◆ **What to do**
Only the pictures are to be left out; return the rest of the data exactly as it stands.
___ Listed records ___
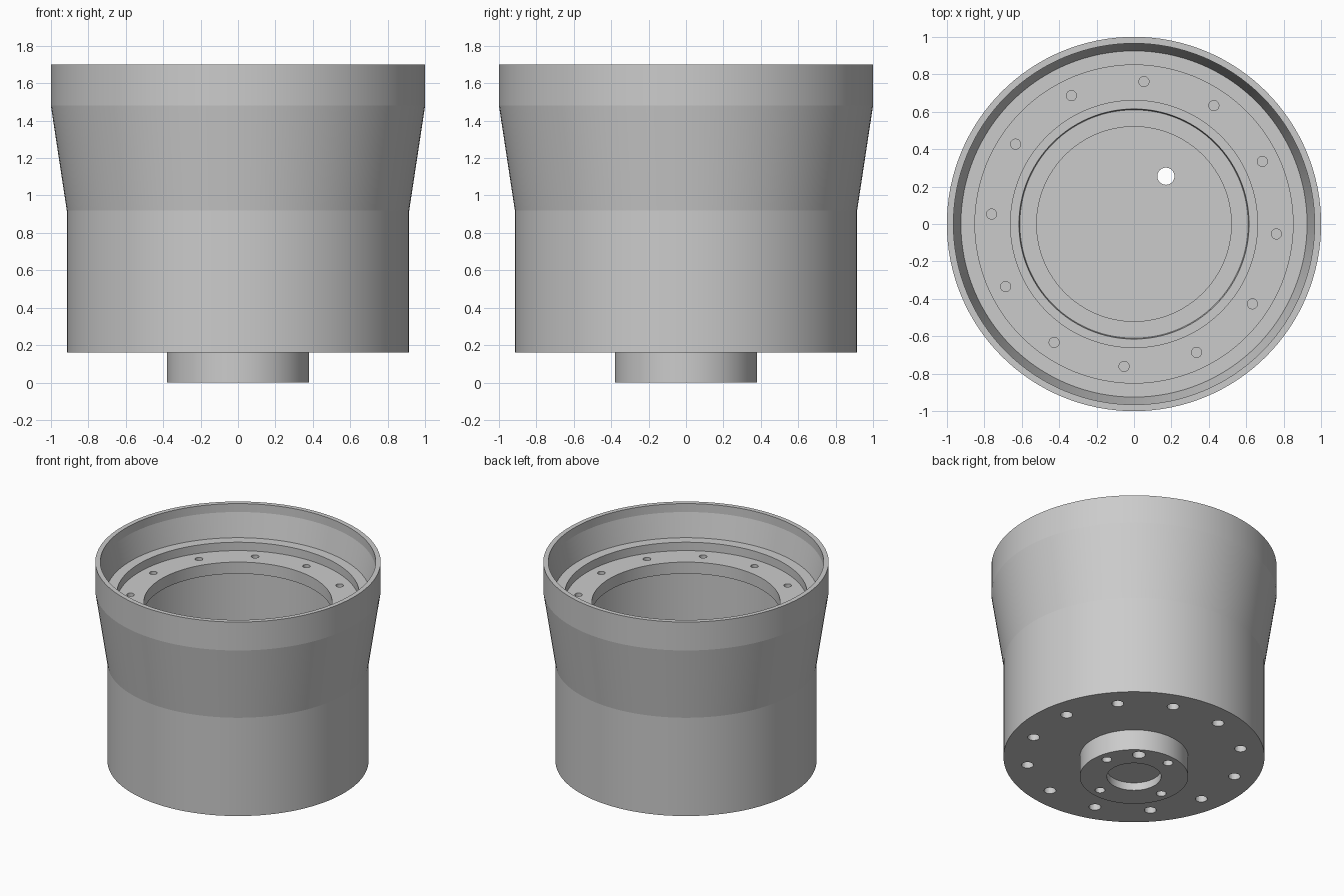
import bpy, bmesh
from math import cos, sin, radians, pi

if "Cube" in bpy.data.objects:
    bpy.data.objects.remove(bpy.data.objects["Cube"])

SEGMENTS = 128


def lathe(name, profile, closed=False):
    """Revolve (radius, z) points around the z axis; radius 0 makes a pole."""
    bm = bmesh.new()
    rings = []
    for r, z in profile:
        if r == 0:
            rings.append([bm.verts.new((0, 0, z))] * SEGMENTS)
        else:
            rings.append([bm.verts.new((r * cos(2 * pi * i / SEGMENTS),
                                        r * sin(2 * pi * i / SEGMENTS), z))
                          for i in range(SEGMENTS)])
    pairs = list(zip(rings, rings[1:]))
    if closed:
        pairs.append((rings[-1], rings[0]))
    for a, b in pairs:
        for i in range(SEGMENTS):
            j = (i + 1) % SEGMENTS
            bm.faces.new(list(dict.fromkeys((a[i], a[j], b[j], b[i]))))
    bmesh.ops.recalc_face_normals(bm, faces=bm.faces)
    mesh = bpy.data.meshes.new(name)
    bm.to_mesh(mesh)
    bm.free()
    ob = bpy.data.objects.new(name, mesh)
    bpy.context.collection.objects.link(ob)
    return ob


def drill(ob, circles):
    """Cut circles of holes: (count, start angle, circle radius, hole radius, z0, z1)."""
    bm = bmesh.new()
    for count, start, ring, radius, z0, z1 in circles:
        for k in range(count):
            a = radians(start + 360 * k / count)
            new = bmesh.ops.create_cone(bm, cap_ends=True, segments=24, radius1=radius,
                                        radius2=radius, depth=z1 - z0)["verts"]
            bmesh.ops.translate(bm, verts=new,
                                vec=(ring * cos(a), ring * sin(a), (z0 + z1) / 2))
    mesh = bpy.data.meshes.new("hole_cutter")
    bm.to_mesh(mesh)
    bm.free()
    cutter = bpy.data.objects.new("hole_cutter", mesh)
    bpy.context.collection.objects.link(cutter)
    cutter.hide_render = True
    mod = ob.modifiers.new("holes", 'BOOLEAN')
    mod.operation = 'DIFFERENCE'
    mod.solver = 'EXACT'
    mod.object = cutter
    activate(ob)
    bpy.ops.object.modifier_apply(modifier=mod.name)
    bpy.data.objects.remove(cutter)


def activate(ob):
    bpy.ops.object.select_all(action='DESELECT')
    ob.select_set(True)
    bpy.context.view_layer.objects.active = ob


# Housing: recessed boss, flared outer wall, stepped inside and floor
housing = lathe("housing", [
    (0, 0.06), (0.19, 0.06), (0.19, 0), (0.38, 0), (0.38, 0.16),
    (0.915, 0.16), (0.915, 0.92), (1.0, 1.48), (1.0, 1.70),
    (0.965, 1.70), (0.965, 1.635), (0.925, 1.455), (0.85, 1.455),
    (0.85, 0.31), (0.615, 0.31), (0.61, 0.28), (0.52, 0.28), (0.52, 0.25), (0, 0.25)])
drill(housing, [
    (12, 11.3, 0.755, 0.042, 0.05, 0.26),   # mounting holes under the body
    (4, 11.3, 0.305, 0.035, -0.1, 0.10),    # bolt holes under the boss
    (1, 56.3, 0.307, 0.046, -0.1, 0.50)])   # cable hole through the floor

# Retaining ring seated inside the top
ring = lathe("retaining_ring", [(0.66, 1.30), (0.85, 1.30), (0.85, 1.39), (0.66, 1.39)],
             closed=True)
drill(ring, [(12, 26, 0.763, 0.027, 1.2, 1.5)])

for ob in (housing, ring):
    activate(ob)
    bpy.ops.object.shade_smooth_by_angle(angle=radians(8))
___
◆ **Expected answer**
import bpy, bmesh
from math import cos, sin, radians, pi

if "Cube" in bpy.data.objects:
    bpy.data.objects.remove(bpy.data.objects["Cube"])

SEGMENTS = 128


def lathe(name, profile, closed=False):
    """Revolve (radius, z) points around the z axis; radius 0 makes a pole."""
    bm = bmesh.new()
    rings = []
    for r, z in profile:
        if r == 0:
            rings.append([bm.verts.new((0, 0, z))] * SEGMENTS)
        else:
            rings.append([bm.verts.new((r * cos(2 * pi * i / SEGMENTS),
                                        r * sin(2 * pi * i / SEGMENTS), z))
                          for i in range(SEGMENTS)])
    pairs = list(zip(rings, rings[1:]))
    if closed:
        pairs.append((rings[-1], rings[0]))
    for a, b in pairs:
        for i in range(SEGMENTS):
            j = (i + 1) % SEGMENTS
            bm.faces.new(list(dict.fromkeys((a[i], a[j], b[j], b[i]))))
    bmesh.ops.recalc_face_normals(bm, faces=bm.faces)
    mesh = bpy.data.meshes.new(name)
    bm.to_mesh(mesh)
    bm.free()
    ob = bpy.data.objects.new(name, mesh)
    bpy.context.collection.objects.link(ob)
    return ob


def drill(ob, circles):
    """Cut circles of holes: (count, start angle, circle radius, hole radius, z0, z1)."""
    bm = bmesh.new()
    for count, start, ring, radius, z0, z1 in circles:
        for k in range(count):
            a = radians(start + 360 * k / count)
            new = bmesh.ops.create_cone(bm, cap_ends=True, segments=24, radius1=radius,
                                        radius2=radius, depth=z1 - z0)["verts"]
            bmesh.ops.translate(bm, verts=new,
                                vec=(ring * cos(a), ring * sin(a), (z0 + z1) / 2))
    mesh = bpy.data.meshes.new("hole_cutter")
    bm.to_mesh(mesh)
    bm.free()
    cutter = bpy.data.objects.new("hole_cutter", mesh)
    bpy.context.collection.objects.link(cutter)
    cutter.hide_render = True
    mod = ob.modifiers.new("holes", 'BOOLEAN')
    mod.operation = 'DIFFERENCE'
    mod.solver = 'EXACT'
    mod.object = cutter
    activate(ob)
    bpy.ops.object.modifier_apply(modifier=mod.name)
    bpy.data.objects.remove(cutter)


def activate(ob):
    bpy.ops.object.select_all(action='DESELECT')
    ob.select_set(True)
    bpy.context.view_layer.objects.active = ob


# Housing: recessed boss, flared outer wall, stepped inside and floor
housing = lathe("housing", [
    (0, 0.06), (0.19, 0.06), (0.19, 0), (0.38, 0), (0.38, 0.16),
    (0.915, 0.16), (0.915, 0.92), (1.0, 1.48), (1.0, 1.70),
    (0.965, 1.70), (0.965, 1.635), (0.925, 1.455), (0.85, 1.455),
    (0.85, 0.31), (0.615, 0.31), (0.61, 0.28), (0.52, 0.28), (0.52, 0.25), (0, 0.25)])
drill(housing, [
    (12, 11.3, 0.755, 0.042, 0.05, 0.26),   # mounting holes under the body
    (4, 11.3, 0.305, 0.035, -0.1, 0.10),    # bolt holes under the boss
    (1, 56.3, 0.307, 0.046, -0.1, 0.50)])   # cable hole through the floor

# Retaining ring seated inside the top
ring = lathe("retaining_ring", [(0.66, 1.30), (0.85, 1.30), (0.85, 1.39), (0.66, 1.39)],
             closed=True)
drill(ring, [(12, 26, 0.763, 0.027, 1.2, 1.5)])

for ob in (housing, ring):
    activate(ob)
    bpy.ops.object.shade_smooth_by_angle(angle=radians(8))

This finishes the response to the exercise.